_PROBLEM REQUIREMENTS:_ Every line from the one with "return X * math.cos(a) + Z * math.sin(a)" to the one with "ring arc in", including those two, is to be copied exactly; all other lines of the entries below are left out.

WORKING DATA: Begin

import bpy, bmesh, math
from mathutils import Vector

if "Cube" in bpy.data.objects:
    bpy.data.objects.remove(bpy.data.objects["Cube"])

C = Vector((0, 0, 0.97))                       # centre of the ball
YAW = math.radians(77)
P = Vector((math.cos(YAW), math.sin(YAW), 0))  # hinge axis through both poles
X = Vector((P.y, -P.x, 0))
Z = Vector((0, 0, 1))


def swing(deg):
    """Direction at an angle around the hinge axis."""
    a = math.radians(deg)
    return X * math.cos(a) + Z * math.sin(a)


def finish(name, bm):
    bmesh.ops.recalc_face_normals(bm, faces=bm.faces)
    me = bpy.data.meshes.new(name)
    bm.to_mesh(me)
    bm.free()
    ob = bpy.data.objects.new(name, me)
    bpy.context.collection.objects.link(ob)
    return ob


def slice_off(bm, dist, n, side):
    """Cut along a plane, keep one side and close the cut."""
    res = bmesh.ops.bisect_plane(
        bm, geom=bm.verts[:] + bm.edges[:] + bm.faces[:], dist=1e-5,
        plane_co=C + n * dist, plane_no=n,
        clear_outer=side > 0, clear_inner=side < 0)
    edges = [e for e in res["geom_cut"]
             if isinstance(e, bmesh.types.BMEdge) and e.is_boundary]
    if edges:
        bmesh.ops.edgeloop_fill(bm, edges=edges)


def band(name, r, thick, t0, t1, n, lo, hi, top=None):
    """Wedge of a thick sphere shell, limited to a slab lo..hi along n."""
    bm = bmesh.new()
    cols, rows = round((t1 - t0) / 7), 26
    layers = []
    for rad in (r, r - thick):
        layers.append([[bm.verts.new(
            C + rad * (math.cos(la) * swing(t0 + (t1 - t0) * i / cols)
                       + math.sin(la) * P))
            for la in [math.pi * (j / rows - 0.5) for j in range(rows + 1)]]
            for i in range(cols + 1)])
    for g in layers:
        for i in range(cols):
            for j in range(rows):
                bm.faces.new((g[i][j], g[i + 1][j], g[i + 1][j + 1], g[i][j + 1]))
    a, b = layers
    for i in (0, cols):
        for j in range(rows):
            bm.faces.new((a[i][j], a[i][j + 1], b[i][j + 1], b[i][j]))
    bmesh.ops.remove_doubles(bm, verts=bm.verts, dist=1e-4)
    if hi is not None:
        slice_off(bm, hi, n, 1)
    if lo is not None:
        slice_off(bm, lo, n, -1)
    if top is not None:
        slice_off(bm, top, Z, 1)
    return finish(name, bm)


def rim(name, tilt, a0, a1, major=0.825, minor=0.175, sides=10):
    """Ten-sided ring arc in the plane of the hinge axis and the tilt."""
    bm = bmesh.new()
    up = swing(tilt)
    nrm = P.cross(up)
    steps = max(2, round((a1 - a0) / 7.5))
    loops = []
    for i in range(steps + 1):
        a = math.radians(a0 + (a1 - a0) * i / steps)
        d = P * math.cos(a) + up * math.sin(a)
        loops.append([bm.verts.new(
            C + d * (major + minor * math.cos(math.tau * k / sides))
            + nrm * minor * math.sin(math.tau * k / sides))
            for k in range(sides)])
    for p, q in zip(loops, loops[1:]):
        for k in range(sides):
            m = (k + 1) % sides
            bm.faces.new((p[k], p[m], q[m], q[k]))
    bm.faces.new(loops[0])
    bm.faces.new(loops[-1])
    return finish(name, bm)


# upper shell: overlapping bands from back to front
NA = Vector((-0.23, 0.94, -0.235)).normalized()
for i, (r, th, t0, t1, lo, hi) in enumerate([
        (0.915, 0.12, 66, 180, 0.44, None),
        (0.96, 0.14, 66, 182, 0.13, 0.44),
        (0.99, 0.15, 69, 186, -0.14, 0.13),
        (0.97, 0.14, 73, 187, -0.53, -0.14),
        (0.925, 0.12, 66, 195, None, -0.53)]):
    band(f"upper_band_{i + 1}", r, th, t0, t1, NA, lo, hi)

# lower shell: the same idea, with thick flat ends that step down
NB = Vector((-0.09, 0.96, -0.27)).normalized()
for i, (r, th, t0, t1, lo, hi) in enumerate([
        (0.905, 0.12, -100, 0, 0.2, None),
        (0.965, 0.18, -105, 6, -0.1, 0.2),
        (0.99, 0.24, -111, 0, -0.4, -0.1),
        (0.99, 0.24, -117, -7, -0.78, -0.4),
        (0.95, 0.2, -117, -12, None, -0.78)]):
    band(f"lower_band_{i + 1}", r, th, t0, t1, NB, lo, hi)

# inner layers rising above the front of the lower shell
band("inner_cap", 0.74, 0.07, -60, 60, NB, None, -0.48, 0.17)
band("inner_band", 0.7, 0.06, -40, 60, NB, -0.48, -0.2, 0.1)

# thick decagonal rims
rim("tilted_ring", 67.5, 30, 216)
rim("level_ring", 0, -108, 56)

WORKING DATA: End

_TASK ANSWER:_
    return X * math.cos(a) + Z * math.sin(a)


def finish(name, bm):
    bmesh.ops.recalc_face_normals(bm, faces=bm.faces)
    me = bpy.data.meshes.new(name)
    bm.to_mesh(me)
    bm.free()
    ob = bpy.data.objects.new(name, me)
    bpy.context.collection.objects.link(ob)
    return ob


def slice_off(bm, dist, n, side):
    """Cut along a plane, keep one side and close the cut."""
    res = bmesh.ops.bisect_plane(
        bm, geom=bm.verts[:] + bm.edges[:] + bm.faces[:], dist=1e-5,
        plane_co=C + n * dist, plane_no=n,
        clear_outer=side > 0, clear_inner=side < 0)
    edges = [e for e in res["geom_cut"]
             if isinstance(e, bmesh.types.BMEdge) and e.is_boundary]
    if edges:
        bmesh.ops.edgeloop_fill(bm, edges=edges)


def band(name, r, thick, t0, t1, n, lo, hi, top=None):
    """Wedge of a thick sphere shell, limited to a slab lo..hi along n."""
    bm = bmesh.new()
    cols, rows = round((t1 - t0) / 7), 26
    layers = []
    for rad in (r, r - thick):
        layers.append([[bm.verts.new(
            C + rad * (math.cos(la) * swing(t0 + (t1 - t0) * i / cols)
                       + math.sin(la) * P))
            for la in [math.pi * (j / rows - 0.5) for j in range(rows + 1)]]
            for i in range(cols + 1)])
    for g in layers:
        for i in range(cols):
            for j in range(rows):
                bm.faces.new((g[i][j], g[i + 1][j], g[i + 1][j + 1], g[i][j + 1]))
    a, b = layers
    for i in (0, cols):
        for j in range(rows):
            bm.faces.new((a[i][j], a[i][j + 1], b[i][j + 1], b[i][j]))
    bmesh.ops.remove_doubles(bm, verts=bm.verts, dist=1e-4)
    if hi is not None:
        slice_off(bm, hi, n, 1)
    if lo is not None:
        slice_off(bm, lo, n, -1)
    if top is not None:
        slice_off(bm, top, Z, 1)
    return finish(name, bm)


def rim(name, tilt, a0, a1, major=0.825, minor=0.175, sides=10):
    """Ten-sided ring arc in the plane of the hinge axis and the tilt."""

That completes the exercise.